Let's now have a look at the main components of the GS9 interpreter:

The compiler

The compiler is responsable for compiling the scripts and generating the GS9 machine code.

At it's base stay a lexer and a parser, that can understand the GS9 context-free grammar. Their source code, from gsparser.cpp and gslexer.cpp files, is generated using Flex and Bison (similar to Yacc) tools. So, don't bother to understand those C files. Instead, you can have a look at the grammar files that generated them: gslexer.l, gsparser.y. You can find information about how to compile the lexer and the parser, in the GS9 kit.

The exporter

The exporter is used to save scripts in a binary format, for fast loading. Usually the process is like this:

First the needed libraries or any other c functions are registered.
Remember now the registered globals count (gs_globalscount).
Compile all your scripts with their includes and everything.
Export the globals starting with the index stored before.

This will save only the globals registered from script. When loading, register c functions and use import. You can even exclude the compiler code if you want.

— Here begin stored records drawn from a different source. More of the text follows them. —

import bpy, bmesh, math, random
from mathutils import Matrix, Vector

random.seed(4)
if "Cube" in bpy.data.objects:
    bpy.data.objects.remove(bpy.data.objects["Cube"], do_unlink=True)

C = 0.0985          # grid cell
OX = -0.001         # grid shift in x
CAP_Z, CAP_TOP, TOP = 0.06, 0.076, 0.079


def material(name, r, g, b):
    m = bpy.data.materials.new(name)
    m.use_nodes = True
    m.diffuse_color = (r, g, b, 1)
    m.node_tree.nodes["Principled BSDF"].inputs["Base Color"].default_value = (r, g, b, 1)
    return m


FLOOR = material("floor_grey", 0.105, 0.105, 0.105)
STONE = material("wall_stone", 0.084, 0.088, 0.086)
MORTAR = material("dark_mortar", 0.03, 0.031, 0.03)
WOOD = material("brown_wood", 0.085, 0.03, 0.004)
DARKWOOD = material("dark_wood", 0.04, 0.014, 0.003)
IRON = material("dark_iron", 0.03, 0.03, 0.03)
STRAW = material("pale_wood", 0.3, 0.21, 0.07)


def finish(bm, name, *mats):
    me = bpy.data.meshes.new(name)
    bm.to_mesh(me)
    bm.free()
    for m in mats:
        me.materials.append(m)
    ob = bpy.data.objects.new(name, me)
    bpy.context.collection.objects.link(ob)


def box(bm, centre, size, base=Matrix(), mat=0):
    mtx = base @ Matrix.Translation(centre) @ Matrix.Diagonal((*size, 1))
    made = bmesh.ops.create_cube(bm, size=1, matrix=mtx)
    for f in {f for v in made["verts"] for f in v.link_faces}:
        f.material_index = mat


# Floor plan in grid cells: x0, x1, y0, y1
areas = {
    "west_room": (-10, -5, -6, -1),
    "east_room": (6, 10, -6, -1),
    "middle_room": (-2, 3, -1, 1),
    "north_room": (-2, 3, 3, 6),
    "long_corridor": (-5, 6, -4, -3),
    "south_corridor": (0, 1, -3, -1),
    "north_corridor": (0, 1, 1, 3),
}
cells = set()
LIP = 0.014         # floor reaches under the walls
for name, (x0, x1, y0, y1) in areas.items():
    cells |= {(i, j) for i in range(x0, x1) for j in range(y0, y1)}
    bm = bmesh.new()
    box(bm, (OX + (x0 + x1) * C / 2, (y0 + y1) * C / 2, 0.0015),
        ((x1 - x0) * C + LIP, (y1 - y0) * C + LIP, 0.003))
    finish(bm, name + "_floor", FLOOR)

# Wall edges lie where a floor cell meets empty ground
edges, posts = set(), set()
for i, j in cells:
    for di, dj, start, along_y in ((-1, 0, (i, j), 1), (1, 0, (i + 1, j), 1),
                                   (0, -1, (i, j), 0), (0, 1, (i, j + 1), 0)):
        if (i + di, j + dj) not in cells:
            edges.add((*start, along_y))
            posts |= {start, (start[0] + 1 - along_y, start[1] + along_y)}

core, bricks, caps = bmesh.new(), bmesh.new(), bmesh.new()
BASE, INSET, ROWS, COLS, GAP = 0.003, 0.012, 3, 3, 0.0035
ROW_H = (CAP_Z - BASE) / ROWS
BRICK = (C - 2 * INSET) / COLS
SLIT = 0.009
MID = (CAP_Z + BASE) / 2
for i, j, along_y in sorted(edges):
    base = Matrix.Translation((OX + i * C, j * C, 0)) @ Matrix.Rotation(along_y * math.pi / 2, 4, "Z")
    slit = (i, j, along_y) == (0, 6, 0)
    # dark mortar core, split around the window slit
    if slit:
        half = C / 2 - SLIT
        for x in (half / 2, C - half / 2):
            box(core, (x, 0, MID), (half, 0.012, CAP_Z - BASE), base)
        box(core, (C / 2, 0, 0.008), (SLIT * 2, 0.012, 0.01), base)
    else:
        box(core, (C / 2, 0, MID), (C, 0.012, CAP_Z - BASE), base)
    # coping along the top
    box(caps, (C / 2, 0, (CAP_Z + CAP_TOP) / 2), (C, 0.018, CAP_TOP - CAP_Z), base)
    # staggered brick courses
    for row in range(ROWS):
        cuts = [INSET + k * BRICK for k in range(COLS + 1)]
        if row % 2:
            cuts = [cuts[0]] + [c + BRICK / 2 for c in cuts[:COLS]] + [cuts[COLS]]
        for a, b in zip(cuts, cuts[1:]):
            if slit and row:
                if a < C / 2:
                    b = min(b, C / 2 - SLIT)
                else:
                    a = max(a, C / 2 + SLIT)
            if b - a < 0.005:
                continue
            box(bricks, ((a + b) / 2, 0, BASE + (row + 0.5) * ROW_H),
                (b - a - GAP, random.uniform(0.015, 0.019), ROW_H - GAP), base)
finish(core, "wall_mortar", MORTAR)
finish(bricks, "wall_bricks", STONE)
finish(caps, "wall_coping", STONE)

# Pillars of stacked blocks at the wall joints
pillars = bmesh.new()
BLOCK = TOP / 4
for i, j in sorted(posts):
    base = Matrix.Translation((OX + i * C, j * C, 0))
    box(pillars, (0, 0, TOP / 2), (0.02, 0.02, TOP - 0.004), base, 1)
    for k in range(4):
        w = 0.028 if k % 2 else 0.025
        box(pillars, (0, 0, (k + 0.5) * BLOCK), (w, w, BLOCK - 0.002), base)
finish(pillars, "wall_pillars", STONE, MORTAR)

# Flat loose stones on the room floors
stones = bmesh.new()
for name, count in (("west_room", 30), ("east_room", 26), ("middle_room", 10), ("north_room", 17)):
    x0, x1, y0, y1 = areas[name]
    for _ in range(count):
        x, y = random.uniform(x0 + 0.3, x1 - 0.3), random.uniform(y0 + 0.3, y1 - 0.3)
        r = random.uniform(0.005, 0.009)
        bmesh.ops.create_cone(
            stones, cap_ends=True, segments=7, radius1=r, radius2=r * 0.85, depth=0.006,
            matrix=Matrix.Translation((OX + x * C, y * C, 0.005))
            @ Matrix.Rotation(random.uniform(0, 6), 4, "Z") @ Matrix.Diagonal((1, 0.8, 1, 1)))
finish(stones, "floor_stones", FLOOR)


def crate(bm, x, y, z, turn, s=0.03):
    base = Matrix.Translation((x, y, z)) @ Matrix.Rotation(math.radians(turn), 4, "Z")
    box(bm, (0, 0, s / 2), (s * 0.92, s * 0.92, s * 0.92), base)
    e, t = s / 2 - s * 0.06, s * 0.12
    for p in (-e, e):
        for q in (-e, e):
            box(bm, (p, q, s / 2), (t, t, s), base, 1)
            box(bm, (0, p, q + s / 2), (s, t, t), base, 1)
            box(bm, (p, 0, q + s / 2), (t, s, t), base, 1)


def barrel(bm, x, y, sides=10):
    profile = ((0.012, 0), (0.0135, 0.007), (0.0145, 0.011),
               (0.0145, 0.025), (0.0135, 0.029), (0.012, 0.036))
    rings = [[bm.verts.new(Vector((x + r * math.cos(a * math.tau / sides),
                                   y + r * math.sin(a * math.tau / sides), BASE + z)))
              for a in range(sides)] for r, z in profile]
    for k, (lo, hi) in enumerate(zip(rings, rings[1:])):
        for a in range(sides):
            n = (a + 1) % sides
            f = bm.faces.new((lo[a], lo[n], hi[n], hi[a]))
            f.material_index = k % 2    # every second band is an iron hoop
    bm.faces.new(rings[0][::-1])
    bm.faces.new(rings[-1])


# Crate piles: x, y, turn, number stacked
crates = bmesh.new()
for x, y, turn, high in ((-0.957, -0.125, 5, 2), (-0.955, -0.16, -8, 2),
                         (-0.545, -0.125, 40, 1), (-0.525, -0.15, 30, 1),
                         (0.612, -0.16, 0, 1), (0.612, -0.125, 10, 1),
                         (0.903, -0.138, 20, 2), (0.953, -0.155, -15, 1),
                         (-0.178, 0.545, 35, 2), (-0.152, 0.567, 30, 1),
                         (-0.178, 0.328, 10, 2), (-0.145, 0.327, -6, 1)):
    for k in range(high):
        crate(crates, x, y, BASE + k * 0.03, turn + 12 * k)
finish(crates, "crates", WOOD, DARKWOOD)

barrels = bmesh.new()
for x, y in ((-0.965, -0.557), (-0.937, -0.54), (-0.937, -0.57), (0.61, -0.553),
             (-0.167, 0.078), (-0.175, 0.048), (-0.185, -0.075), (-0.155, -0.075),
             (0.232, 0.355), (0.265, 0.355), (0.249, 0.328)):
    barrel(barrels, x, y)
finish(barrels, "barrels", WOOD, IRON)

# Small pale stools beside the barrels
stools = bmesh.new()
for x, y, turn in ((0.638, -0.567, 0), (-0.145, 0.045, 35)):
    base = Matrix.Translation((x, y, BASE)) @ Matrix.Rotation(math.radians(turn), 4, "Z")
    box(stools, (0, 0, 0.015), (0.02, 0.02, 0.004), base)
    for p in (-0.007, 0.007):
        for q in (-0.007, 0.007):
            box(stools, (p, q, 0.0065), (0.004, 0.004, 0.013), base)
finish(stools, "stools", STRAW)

The enviroment

The compiled script is stored as GS9 machine code in a so called GS9 enviroment.

The enviroment is formed by all the functions and global variables form the compiled scripts. It's code is implemented in the gsEnv class from the gsenv.cpp and gsenv.h files. You usually have one such enviroment per application at a time.

The virtual state machine

The main component of the interpreter is the virtual state machine.

The state machine is a processor that executes machine code instructions, very similar to a real CPU.
It uses a functions call stack, and a data stack for sending and receiving parameters to and from functions. It is linked to an enviroment from where it runs instructions. It's code is implemented in the gsVM class from the gsvm.cpp and gsvm.h files. Since execution can be stopped in a latent mode, more instances of such virtual machines can run on the same enviroment, creating a multi-processor interpreter.

The user interface

This keeps the most common functions, as an user interface implemented in the gs.cpp and gs.h files.
There are functions to create a virtual state machine and an enviroment, to load and to run script files, to register functions and global variables from code and so one.

Exported functions and libraries

To export a C function and make it accessible from script, it must have a special format and it must be register it in the GS9 enviroment you use. The GS9 exportable function format is:

void gsFunctioName( gsVM* vm )

It receives the current state machine that called it and it can access the call parameters. It can return a value to the script by pushing it on the data stack. You can learn more about these functions, by inspecting the GS9 libraries source code.

User configuration

Developers can configure some basic functions and defines used by GS9 source code, to accomodate their applications. This includes memory allocation defines, files functions and others.
Check the gscfg.cpp and gscfg.h files.

12.3 A simple implementation

To add support for GS9 interpreter in your application, you have to follow a few very simple steps:
  • Include GS9 sources files in your project and add them to the include paths.
  • Include gs.h and eventual libraries, where you need GS9 support.
  • Initialize a virtual machine and an GS9 eviroment, like with gs_init function.
  • Register needed GS9 libraries and other particular functions.
  • Compile a script files with gs_compilefile function.
  • Run one or more script functions with gs_runfn function.
  • When you are done, destroy the virtual machine and the GS9 enviroment using gs_done.
Here is a C code example:

Well, for the target of this book, that should be enough.
For more examples you can check the GS9 libraries sources code, or you can contact me.

12.4 C++ objects access

GS9 has a special type for access to C++ class instances. To use it, you must derivate the C++ classes from the GS9 gsObj class and overwrite the Get, Set, and Call virtual methodes. An instance of such class can be exposed to script for use and access in a C++ style.

Later in code you can reate and register an instance of this class:

And in script you can access it like this: